Take the venison leg out of the fridge and salt it well on all sides. Let it sit on a cutting board for 30 minutes before proceeding. After 30 minutes have elapsed, preheat the oven to 450°F. Take a sharp knife with a narrow point and jab holes all over the leg of venison, tucking a sliver of garlic into each hole. You can use more or less garlic, depending on your taste.
Pat the venison dry, then massage the oil all over it. Set the leg of venison on a rack in a roasting pan and pour enough wine, stock or water into the bottom of the roasting pan to just moisten the bottom -- don't cover the bottom or the meat will steam. You just want to limit the amount of smoke you will be producing. Put the venison in the oven and roast until it is nicely browned, but no more than 20 to 25 minutes.
Take the venison out of the oven and drop the temperature to 350°F. Carefully sprinkle the minced sage and black pepper all over the roast; use tongs to pick it up if it is too hot. If you want, drizzle a little more oil over the top of the roast. Adding the spices at this point prevents them from burning.
Set the venison back into the oven and roast until the deepest part of the meat reaches the temperature you want: If you pull the venison at 125°F, it will be rare once it has rested. I pull mine at 130°F, which is closer to medium. Do not let the venison cook past 145°F under any circumstances, or it will get tough and gray. How long will this take? At least 25 more minutes, and up to another hour. Check the temperature after 25 minutes, then every 10 minutes after that. A general rule is about 20 minutes per pound at 350°F.
When the venison has hit the temperature you want, move it to a cutting board and tent it loosely with foil. Don't carve it for at least 10 minutes; I wait a full 20 minutes. Carve and serve.
After you take the venison out of the fridge, break up or chop the stale bread and put it into a bowl. Pour the lukewarm milk over the bread and let it stand while you're getting the venison ready to roast. If it looks like there is not enough milk, add a little water.

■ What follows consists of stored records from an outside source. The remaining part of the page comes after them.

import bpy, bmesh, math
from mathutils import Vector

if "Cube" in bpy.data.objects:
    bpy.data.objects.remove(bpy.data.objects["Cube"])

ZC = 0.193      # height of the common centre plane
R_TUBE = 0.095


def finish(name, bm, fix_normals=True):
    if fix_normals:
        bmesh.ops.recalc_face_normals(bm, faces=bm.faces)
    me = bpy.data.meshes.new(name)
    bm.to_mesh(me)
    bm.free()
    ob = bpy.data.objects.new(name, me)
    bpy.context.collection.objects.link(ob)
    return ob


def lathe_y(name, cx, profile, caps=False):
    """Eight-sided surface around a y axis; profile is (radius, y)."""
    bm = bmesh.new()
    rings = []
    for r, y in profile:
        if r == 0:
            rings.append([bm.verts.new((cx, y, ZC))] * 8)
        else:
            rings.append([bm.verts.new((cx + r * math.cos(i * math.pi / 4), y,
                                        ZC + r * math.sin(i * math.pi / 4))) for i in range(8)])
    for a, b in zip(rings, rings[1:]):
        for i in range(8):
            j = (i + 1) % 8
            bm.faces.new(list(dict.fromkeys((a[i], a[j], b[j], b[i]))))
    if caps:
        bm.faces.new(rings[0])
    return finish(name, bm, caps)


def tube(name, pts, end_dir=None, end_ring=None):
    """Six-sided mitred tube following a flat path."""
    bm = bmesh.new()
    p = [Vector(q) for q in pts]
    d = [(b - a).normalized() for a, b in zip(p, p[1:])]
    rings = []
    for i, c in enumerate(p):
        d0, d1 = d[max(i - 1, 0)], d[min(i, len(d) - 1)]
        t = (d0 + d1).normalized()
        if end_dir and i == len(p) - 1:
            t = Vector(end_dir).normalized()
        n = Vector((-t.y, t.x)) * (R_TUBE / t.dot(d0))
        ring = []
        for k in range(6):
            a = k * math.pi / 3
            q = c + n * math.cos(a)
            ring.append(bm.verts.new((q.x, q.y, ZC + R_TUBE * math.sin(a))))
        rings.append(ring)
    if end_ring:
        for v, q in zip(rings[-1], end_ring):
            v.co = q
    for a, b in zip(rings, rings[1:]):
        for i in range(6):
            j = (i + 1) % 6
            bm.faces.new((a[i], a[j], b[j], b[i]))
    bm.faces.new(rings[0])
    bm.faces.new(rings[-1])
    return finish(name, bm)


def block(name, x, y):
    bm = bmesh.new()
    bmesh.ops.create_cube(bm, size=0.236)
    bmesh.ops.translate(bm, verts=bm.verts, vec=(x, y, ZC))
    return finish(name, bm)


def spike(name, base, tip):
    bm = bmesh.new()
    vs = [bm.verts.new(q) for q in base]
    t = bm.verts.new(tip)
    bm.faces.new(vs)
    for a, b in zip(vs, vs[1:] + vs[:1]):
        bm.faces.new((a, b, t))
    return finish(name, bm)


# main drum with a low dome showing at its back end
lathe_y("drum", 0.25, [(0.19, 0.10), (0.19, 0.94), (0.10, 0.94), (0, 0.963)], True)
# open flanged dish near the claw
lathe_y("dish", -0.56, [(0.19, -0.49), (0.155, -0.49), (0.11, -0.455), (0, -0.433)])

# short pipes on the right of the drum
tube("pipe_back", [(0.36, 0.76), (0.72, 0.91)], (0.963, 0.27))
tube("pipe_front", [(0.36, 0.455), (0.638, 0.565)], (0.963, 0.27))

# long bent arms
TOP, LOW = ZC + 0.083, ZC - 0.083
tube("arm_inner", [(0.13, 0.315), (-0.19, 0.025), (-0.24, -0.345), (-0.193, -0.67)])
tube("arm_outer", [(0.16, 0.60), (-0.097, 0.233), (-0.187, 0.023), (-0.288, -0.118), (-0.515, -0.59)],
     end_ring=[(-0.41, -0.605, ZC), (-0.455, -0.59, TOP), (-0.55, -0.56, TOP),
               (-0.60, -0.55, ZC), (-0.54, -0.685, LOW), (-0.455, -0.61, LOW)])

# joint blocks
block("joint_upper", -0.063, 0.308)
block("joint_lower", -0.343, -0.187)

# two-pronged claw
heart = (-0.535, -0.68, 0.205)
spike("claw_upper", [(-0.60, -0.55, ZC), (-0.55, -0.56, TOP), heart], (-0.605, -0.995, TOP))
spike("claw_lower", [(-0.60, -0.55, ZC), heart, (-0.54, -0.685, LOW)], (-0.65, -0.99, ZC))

Fry the bacon in a small skillet and remove when crispy. Chop it fine. Saute the onion in the bacon fat until it's nice and brown. Mix the bacon and onion in a small bowl and allow to cool. Once it's cool, mix in the parsley and marjoram.

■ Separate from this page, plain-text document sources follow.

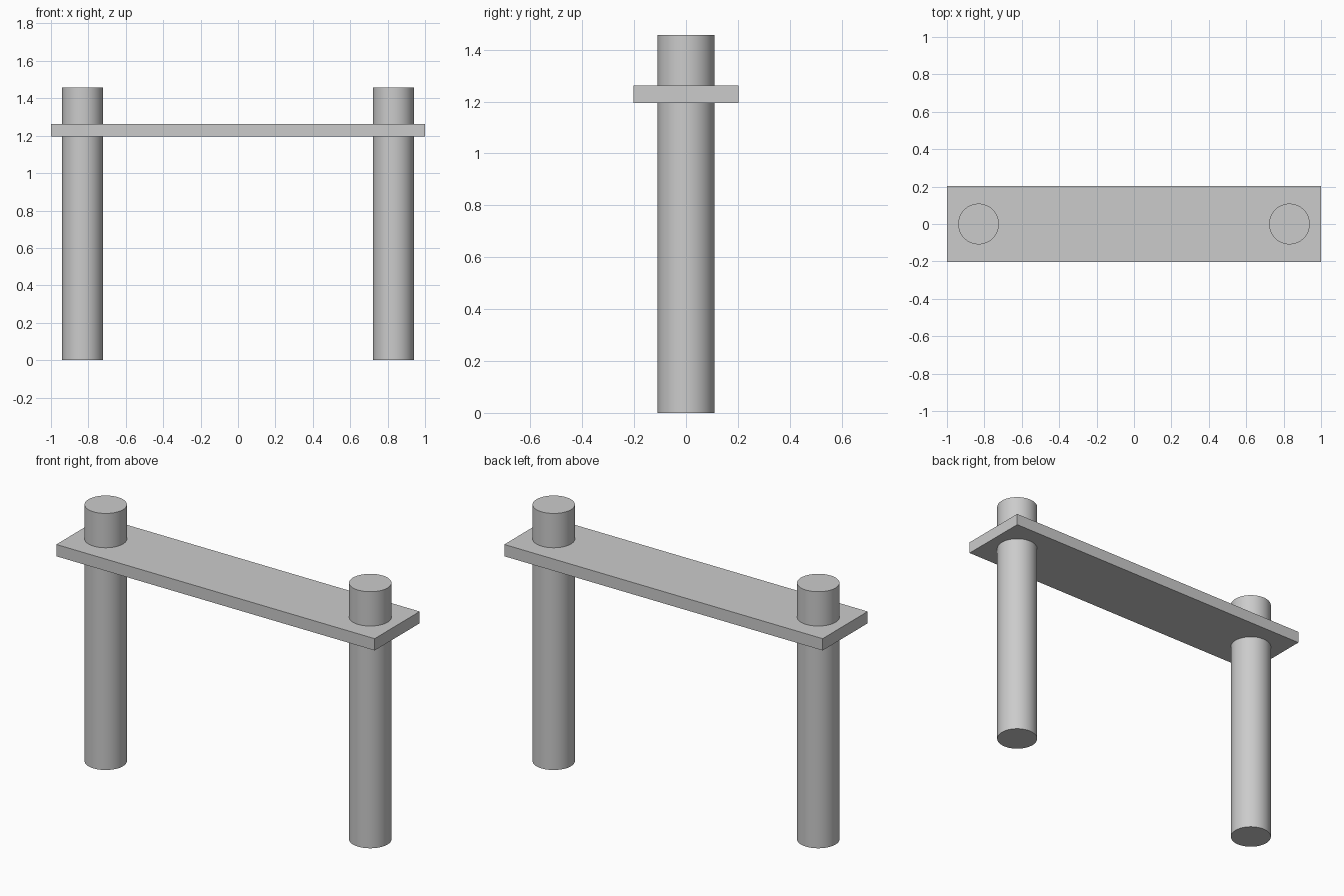
import bpy
import math

if "Cube" in bpy.data.objects:
    bpy.data.objects.remove(bpy.data.objects["Cube"])

POST_X, POST_R, POST_H = 0.831, 0.109, 1.457
PLANK_W, PLANK_BOTTOM, PLANK_TOP = 0.404, 1.195, 1.262


def add_post(name, x):
    bpy.ops.mesh.primitive_cylinder_add(
        vertices=64, radius=POST_R, depth=POST_H, location=(x, 0, POST_H / 2))
    bpy.context.object.name = name
    bpy.ops.object.shade_smooth_by_angle(angle=math.radians(30))


# Two round posts that pass up through the plank
add_post("left_post", -POST_X)
add_post("right_post", POST_X)

# Flat plank across the posts
bpy.ops.mesh.primitive_cube_add(
    size=1, location=(0, 0, (PLANK_BOTTOM + PLANK_TOP) / 2))
plank = bpy.context.object
plank.name = "plank"
plank.scale = (2, PLANK_W, PLANK_TOP - PLANK_BOTTOM)
bpy.ops.object.transform_apply(location=False, rotation=False, scale=True)
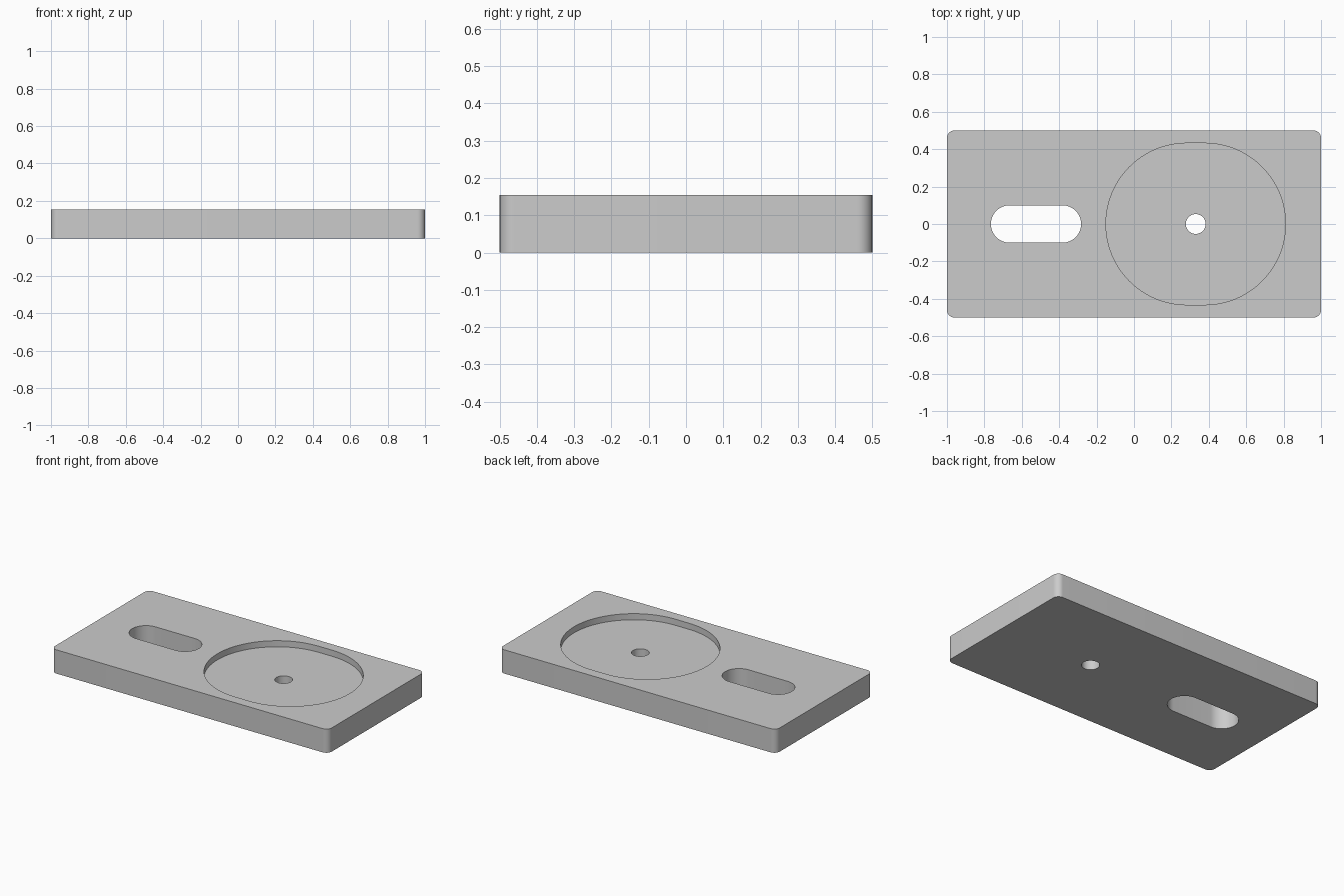
import bpy, bmesh
from math import pi, cos, sin

cube = bpy.data.objects.get("Cube")
if cube:
    bpy.data.objects.remove(cube, do_unlink=True)

HEIGHT = 0.155
POCKET_DEPTH = 0.04

grey = bpy.data.materials.new("plain_grey")
grey.use_nodes = True
colour = (0.6, 0.6, 0.6, 1)
grey.diffuse_color = colour
grey.node_tree.nodes["Principled BSDF"].inputs["Base Color"].default_value = colour


def rounded_prism(name, centre_x, half_x, half_y, radius, z0, z1, steps):
    """Extruded rounded rectangle; also makes slots and cylinders."""
    bm = bmesh.new()
    outline = []
    for corner, (sx, sy) in enumerate([(1, 1), (-1, 1), (-1, -1), (1, -1)]):
        for i in range(steps + 1):
            a = (corner + i / steps) * pi / 2
            outline.append(bm.verts.new((
                centre_x + sx * (half_x - radius) + radius * cos(a),
                sy * (half_y - radius) + radius * sin(a), z0)))
    bmesh.ops.remove_doubles(bm, verts=outline, dist=1e-5)
    bottom = bm.faces.new(list(bm.verts))
    top = bmesh.ops.extrude_face_region(bm, geom=[bottom])["geom"]
    for v in top:
        if isinstance(v, bmesh.types.BMVert):
            v.co.z = z1
    bmesh.ops.recalc_face_normals(bm, faces=bm.faces)
    mesh = bpy.data.meshes.new(name)
    bm.to_mesh(mesh)
    bm.free()
    mesh.materials.append(grey)
    obj = bpy.data.objects.new(name, mesh)
    bpy.context.collection.objects.link(obj)
    return obj


# Plate with rounded vertical corners
plate = rounded_prism("base_plate", 0, 1, 0.5, 0.04, 0, HEIGHT, 12)

# Through slot, shallow recess and centre hole
cutters = [
    rounded_prism("slot_cutter", -0.524, 0.241, 0.1, 0.1, -0.1, 0.3, 16),
    rounded_prism("recess_cutter", 0.33, 0.48, 0.432, 0.432,
                  HEIGHT - POCKET_DEPTH, 0.3, 32),
    rounded_prism("hole_cutter", 0.33, 0.053, 0.053, 0.053, -0.1, 0.25, 12),
]

bpy.ops.object.select_all(action="DESELECT")
plate.select_set(True)
bpy.context.view_layer.objects.active = plate
for cutter in cutters:
    cutter.hide_render = True
    cut = plate.modifiers.new(cutter.name, "BOOLEAN")
    cut.operation = "DIFFERENCE"
    cut.solver = "EXACT"
    cut.object = cutter
    bpy.ops.object.modifier_apply(modifier=cut.name)
    bpy.data.objects.remove(cutter, do_unlink=True)

bpy.ops.object.shade_smooth_by_angle(angle=pi / 6)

When the venison goes into the oven, set a large pot of salted water on the stove to boil. Once it boils, drop the heat to a simmer. If there is any milk still in the bread bowl, pour it off. Mix the bacon, onions, parsley and marjoram in with the bread. Make sure to break up any large pieces. Wait until the venison is resting to cook the dumplings.
When it's time, add the beaten eggs and mix well to combine. If the batter is too wet to form dumplings, add breadcrumbs a tablespoon at a time until you can roll the batter into a ball with your hands. Make sure your hands are wet when you do this or the batter will stick all over them. Gently lower each dumpling into the simmering water. Cover the pot. Once they float back to the surface, let them cook for another minute or two, then remove with a slotted spoon. Serve hot with the venison.
A note on the oil:I absolutely love the flavor that roasted squash seed oil brings to venison. You can find it in some stores, but your best bet is to buy squash seed oil online. But any good oil will work here: Olive oil, walnut oil, even sesame oil -- the point is to use something that adds flavor to the roast.Serve this with classic trimmings:cranberry sauce, something green and a comforting starch. Mashed, baked or roasted potatoes are traditional, but I like German dumplings. If you decide to go the dumpling route, either make the semolina dumplings from my Hasenpfeffer recipe, or make the Bavarian bread dumplings below. Oh, and should you have leftovers, sliced roast venison is awesome on rye bread sandwiches with some mustard and cheese.